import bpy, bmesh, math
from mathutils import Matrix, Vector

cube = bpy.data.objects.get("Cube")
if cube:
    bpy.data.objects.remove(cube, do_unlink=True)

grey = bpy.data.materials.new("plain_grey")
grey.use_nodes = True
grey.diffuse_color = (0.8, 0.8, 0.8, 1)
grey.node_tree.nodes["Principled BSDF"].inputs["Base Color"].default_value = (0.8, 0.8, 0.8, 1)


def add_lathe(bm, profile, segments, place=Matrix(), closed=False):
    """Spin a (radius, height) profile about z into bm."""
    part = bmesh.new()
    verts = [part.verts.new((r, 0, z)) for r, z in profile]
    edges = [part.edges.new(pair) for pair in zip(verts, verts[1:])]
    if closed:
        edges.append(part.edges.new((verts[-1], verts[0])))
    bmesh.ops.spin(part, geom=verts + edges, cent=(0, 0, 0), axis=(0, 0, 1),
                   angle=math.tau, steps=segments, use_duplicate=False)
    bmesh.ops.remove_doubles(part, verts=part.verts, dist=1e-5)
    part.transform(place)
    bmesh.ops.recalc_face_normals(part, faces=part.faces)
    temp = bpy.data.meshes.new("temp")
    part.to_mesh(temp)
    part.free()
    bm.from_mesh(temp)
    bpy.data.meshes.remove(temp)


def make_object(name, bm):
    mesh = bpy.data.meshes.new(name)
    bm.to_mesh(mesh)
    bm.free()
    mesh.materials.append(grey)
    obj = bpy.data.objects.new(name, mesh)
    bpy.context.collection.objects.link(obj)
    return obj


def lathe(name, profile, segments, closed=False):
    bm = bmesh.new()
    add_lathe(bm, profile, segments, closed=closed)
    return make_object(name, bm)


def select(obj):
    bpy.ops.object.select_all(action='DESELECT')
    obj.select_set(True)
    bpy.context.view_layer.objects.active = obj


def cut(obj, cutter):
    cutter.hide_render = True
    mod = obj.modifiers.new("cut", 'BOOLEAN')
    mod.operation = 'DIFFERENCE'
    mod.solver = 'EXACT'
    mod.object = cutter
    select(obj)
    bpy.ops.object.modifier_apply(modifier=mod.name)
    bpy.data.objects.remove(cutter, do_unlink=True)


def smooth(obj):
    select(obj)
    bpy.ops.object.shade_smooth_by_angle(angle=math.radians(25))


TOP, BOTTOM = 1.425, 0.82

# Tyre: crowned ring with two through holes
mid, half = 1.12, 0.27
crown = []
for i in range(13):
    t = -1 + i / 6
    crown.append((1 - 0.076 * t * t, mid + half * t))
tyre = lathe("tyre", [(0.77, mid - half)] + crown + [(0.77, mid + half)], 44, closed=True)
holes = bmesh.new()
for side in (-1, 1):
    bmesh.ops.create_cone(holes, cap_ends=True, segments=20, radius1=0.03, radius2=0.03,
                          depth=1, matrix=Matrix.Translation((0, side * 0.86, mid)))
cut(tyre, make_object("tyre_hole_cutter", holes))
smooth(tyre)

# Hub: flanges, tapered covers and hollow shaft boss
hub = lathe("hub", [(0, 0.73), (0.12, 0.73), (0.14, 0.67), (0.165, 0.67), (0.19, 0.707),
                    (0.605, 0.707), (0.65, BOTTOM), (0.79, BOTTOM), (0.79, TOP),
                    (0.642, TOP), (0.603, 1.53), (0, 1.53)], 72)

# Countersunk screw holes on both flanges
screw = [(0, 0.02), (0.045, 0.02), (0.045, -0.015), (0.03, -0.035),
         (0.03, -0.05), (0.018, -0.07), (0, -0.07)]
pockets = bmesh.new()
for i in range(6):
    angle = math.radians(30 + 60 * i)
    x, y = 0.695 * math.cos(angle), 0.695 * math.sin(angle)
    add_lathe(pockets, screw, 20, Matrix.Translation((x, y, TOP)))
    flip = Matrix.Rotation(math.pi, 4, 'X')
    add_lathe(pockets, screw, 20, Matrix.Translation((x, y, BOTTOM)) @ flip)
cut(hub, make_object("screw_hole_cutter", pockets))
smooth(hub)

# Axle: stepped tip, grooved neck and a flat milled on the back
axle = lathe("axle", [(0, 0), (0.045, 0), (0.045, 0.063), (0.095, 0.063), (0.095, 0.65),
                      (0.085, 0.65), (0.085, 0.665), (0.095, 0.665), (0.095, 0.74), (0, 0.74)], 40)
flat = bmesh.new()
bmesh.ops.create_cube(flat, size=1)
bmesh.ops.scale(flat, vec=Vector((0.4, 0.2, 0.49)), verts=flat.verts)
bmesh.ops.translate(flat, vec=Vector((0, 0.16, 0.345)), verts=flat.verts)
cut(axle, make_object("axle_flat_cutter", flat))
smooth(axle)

| INSTRUCTIONS TO FOLLOW |
Write out the material again, exactly as shown above.

| SOLUTION FOR THIS TASK |
import bpy, bmesh, math
from mathutils import Matrix, Vector

cube = bpy.data.objects.get("Cube")
if cube:
    bpy.data.objects.remove(cube, do_unlink=True)

grey = bpy.data.materials.new("plain_grey")
grey.use_nodes = True
grey.diffuse_color = (0.8, 0.8, 0.8, 1)
grey.node_tree.nodes["Principled BSDF"].inputs["Base Color"].default_value = (0.8, 0.8, 0.8, 1)


def add_lathe(bm, profile, segments, place=Matrix(), closed=False):
    """Spin a (radius, height) profile about z into bm."""
    part = bmesh.new()
    verts = [part.verts.new((r, 0, z)) for r, z in profile]
    edges = [part.edges.new(pair) for pair in zip(verts, verts[1:])]
    if closed:
        edges.append(part.edges.new((verts[-1], verts[0])))
    bmesh.ops.spin(part, geom=verts + edges, cent=(0, 0, 0), axis=(0, 0, 1),
                   angle=math.tau, steps=segments, use_duplicate=False)
    bmesh.ops.remove_doubles(part, verts=part.verts, dist=1e-5)
    part.transform(place)
    bmesh.ops.recalc_face_normals(part, faces=part.faces)
    temp = bpy.data.meshes.new("temp")
    part.to_mesh(temp)
    part.free()
    bm.from_mesh(temp)
    bpy.data.meshes.remove(temp)


def make_object(name, bm):
    mesh = bpy.data.meshes.new(name)
    bm.to_mesh(mesh)
    bm.free()
    mesh.materials.append(grey)
    obj = bpy.data.objects.new(name, mesh)
    bpy.context.collection.objects.link(obj)
    return obj


def lathe(name, profile, segments, closed=False):
    bm = bmesh.new()
    add_lathe(bm, profile, segments, closed=closed)
    return make_object(name, bm)


def select(obj):
    bpy.ops.object.select_all(action='DESELECT')
    obj.select_set(True)
    bpy.context.view_layer.objects.active = obj


def cut(obj, cutter):
    cutter.hide_render = True
    mod = obj.modifiers.new("cut", 'BOOLEAN')
    mod.operation = 'DIFFERENCE'
    mod.solver = 'EXACT'
    mod.object = cutter
    select(obj)
    bpy.ops.object.modifier_apply(modifier=mod.name)
    bpy.data.objects.remove(cutter, do_unlink=True)


def smooth(obj):
    select(obj)
    bpy.ops.object.shade_smooth_by_angle(angle=math.radians(25))


TOP, BOTTOM = 1.425, 0.82

# Tyre: crowned ring with two through holes
mid, half = 1.12, 0.27
crown = []
for i in range(13):
    t = -1 + i / 6
    crown.append((1 - 0.076 * t * t, mid + half * t))
tyre = lathe("tyre", [(0.77, mid - half)] + crown + [(0.77, mid + half)], 44, closed=True)
holes = bmesh.new()
for side in (-1, 1):
    bmesh.ops.create_cone(holes, cap_ends=True, segments=20, radius1=0.03, radius2=0.03,
                          depth=1, matrix=Matrix.Translation((0, side * 0.86, mid)))
cut(tyre, make_object("tyre_hole_cutter", holes))
smooth(tyre)

# Hub: flanges, tapered covers and hollow shaft boss
hub = lathe("hub", [(0, 0.73), (0.12, 0.73), (0.14, 0.67), (0.165, 0.67), (0.19, 0.707),
                    (0.605, 0.707), (0.65, BOTTOM), (0.79, BOTTOM), (0.79, TOP),
                    (0.642, TOP), (0.603, 1.53), (0, 1.53)], 72)

# Countersunk screw holes on both flanges
screw = [(0, 0.02), (0.045, 0.02), (0.045, -0.015), (0.03, -0.035),
         (0.03, -0.05), (0.018, -0.07), (0, -0.07)]
pockets = bmesh.new()
for i in range(6):
    angle = math.radians(30 + 60 * i)
    x, y = 0.695 * math.cos(angle), 0.695 * math.sin(angle)
    add_lathe(pockets, screw, 20, Matrix.Translation((x, y, TOP)))
    flip = Matrix.Rotation(math.pi, 4, 'X')
    add_lathe(pockets, screw, 20, Matrix.Translation((x, y, BOTTOM)) @ flip)
cut(hub, make_object("screw_hole_cutter", pockets))
smooth(hub)

# Axle: stepped tip, grooved neck and a flat milled on the back
axle = lathe("axle", [(0, 0), (0.045, 0), (0.045, 0.063), (0.095, 0.063), (0.095, 0.65),
                      (0.085, 0.65), (0.085, 0.665), (0.095, 0.665), (0.095, 0.74), (0, 0.74)], 40)
flat = bmesh.new()
bmesh.ops.create_cube(flat, size=1)
bmesh.ops.scale(flat, vec=Vector((0.4, 0.2, 0.49)), verts=flat.verts)
bmesh.ops.translate(flat, vec=Vector((0, 0.16, 0.345)), verts=flat.verts)
cut(axle, make_object("axle_flat_cutter", flat))
smooth(axle)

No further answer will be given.